→ Records
Content starts

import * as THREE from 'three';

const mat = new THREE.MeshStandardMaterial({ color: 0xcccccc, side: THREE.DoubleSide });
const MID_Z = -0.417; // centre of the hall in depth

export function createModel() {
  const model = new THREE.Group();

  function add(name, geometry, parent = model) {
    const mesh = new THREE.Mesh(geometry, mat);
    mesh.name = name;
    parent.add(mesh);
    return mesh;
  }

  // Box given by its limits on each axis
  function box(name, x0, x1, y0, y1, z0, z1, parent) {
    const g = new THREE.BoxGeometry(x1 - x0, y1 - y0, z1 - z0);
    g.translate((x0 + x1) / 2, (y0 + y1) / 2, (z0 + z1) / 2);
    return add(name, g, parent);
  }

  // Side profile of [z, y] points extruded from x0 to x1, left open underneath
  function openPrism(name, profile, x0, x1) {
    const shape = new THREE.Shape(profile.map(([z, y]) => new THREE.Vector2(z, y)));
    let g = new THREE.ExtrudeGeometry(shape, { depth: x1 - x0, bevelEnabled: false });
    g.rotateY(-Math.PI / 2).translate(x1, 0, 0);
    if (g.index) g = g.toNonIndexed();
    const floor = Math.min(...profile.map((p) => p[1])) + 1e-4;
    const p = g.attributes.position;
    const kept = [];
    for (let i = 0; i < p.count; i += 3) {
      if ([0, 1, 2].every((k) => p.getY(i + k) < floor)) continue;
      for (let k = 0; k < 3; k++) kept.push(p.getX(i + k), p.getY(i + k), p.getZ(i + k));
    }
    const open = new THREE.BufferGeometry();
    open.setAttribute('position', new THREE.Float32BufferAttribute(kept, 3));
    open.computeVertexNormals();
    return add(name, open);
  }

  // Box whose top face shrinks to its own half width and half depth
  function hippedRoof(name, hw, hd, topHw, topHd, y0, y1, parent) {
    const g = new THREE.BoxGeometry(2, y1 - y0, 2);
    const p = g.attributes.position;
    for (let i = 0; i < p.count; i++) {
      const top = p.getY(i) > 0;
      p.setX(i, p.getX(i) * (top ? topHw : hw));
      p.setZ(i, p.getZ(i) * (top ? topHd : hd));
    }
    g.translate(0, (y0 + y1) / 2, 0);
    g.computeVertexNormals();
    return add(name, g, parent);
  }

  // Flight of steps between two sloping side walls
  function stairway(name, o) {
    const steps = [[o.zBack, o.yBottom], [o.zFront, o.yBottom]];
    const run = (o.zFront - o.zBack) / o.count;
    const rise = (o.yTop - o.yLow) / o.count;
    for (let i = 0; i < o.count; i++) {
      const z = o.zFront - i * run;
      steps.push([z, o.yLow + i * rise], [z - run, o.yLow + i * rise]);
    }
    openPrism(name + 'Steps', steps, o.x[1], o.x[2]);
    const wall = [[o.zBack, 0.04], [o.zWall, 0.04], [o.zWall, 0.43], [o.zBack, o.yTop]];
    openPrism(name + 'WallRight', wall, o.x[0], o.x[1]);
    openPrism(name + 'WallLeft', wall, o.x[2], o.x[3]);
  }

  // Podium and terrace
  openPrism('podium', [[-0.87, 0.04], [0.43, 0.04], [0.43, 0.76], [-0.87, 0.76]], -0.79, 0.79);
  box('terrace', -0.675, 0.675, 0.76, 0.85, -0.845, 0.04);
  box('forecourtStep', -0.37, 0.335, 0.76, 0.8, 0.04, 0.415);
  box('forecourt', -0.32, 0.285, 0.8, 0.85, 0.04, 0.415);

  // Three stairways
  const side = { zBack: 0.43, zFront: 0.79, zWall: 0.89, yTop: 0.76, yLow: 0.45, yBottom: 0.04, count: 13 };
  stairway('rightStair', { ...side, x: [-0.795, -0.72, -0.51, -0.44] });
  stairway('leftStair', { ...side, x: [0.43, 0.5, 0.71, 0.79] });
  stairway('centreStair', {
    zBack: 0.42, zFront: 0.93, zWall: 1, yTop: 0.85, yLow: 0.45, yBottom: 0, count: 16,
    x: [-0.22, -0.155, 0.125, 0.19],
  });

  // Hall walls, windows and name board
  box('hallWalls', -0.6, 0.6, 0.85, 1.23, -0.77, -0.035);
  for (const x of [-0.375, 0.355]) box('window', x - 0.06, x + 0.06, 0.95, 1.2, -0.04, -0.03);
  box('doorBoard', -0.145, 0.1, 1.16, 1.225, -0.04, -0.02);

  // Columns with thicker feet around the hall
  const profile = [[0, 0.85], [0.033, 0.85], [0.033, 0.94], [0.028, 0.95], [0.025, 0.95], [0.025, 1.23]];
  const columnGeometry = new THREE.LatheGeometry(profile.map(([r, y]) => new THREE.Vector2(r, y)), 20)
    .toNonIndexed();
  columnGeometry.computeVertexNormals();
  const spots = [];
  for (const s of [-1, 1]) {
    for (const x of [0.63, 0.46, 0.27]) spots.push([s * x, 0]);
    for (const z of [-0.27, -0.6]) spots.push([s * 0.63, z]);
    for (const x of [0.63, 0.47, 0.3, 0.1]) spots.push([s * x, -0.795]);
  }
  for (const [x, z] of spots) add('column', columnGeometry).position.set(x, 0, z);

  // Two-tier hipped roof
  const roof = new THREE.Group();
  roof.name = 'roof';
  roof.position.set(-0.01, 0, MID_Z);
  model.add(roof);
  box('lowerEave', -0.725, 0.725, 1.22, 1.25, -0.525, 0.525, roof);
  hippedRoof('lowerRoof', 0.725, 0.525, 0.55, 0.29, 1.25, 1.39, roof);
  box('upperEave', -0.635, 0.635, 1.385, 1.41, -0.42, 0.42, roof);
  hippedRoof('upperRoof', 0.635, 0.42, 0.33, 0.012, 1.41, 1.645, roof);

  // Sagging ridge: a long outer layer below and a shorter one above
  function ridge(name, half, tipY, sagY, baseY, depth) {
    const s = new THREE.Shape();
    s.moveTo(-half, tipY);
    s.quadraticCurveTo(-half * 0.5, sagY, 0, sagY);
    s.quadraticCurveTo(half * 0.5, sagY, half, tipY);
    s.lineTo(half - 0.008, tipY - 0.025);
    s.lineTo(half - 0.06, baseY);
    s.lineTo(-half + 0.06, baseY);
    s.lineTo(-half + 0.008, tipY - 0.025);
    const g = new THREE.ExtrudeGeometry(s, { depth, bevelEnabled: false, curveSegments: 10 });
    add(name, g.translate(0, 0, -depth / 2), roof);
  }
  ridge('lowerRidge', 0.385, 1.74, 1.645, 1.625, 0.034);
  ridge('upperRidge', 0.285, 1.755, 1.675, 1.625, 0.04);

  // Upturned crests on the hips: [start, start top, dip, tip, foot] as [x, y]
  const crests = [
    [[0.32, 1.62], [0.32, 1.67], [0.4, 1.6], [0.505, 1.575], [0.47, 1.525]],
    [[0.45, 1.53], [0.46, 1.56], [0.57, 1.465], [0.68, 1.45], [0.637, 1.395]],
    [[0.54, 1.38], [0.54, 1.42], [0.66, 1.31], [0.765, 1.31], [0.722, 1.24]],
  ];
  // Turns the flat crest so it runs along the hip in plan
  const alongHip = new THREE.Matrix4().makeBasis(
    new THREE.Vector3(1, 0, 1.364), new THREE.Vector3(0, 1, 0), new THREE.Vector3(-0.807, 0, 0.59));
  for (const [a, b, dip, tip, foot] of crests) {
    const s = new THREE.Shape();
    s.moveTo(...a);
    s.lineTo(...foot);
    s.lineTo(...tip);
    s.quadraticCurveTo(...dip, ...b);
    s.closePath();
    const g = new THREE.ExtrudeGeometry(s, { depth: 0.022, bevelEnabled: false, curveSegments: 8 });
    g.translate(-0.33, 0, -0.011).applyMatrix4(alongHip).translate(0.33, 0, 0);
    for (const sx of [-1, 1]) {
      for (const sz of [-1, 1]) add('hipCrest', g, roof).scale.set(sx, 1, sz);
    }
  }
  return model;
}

Content ends

→ What you should do
In the entries above, find each line with the word "count" and show it.

→ Exercise output
    for (let i = 0; i < p.count; i += 3) {
    for (let i = 0; i < p.count; i++) {
    const run = (o.zFront - o.zBack) / o.count;
    const rise = (o.yTop - o.yLow) / o.count;
    for (let i = 0; i < o.count; i++) {
  const side = { zBack: 0.43, zFront: 0.79, zWall: 0.89, yTop: 0.76, yLow: 0.45, yBottom: 0.04, count: 13 };
    zBack: 0.42, zFront: 0.93, zWall: 1, yTop: 0.85, yLow: 0.45, yBottom: 0, count: 16,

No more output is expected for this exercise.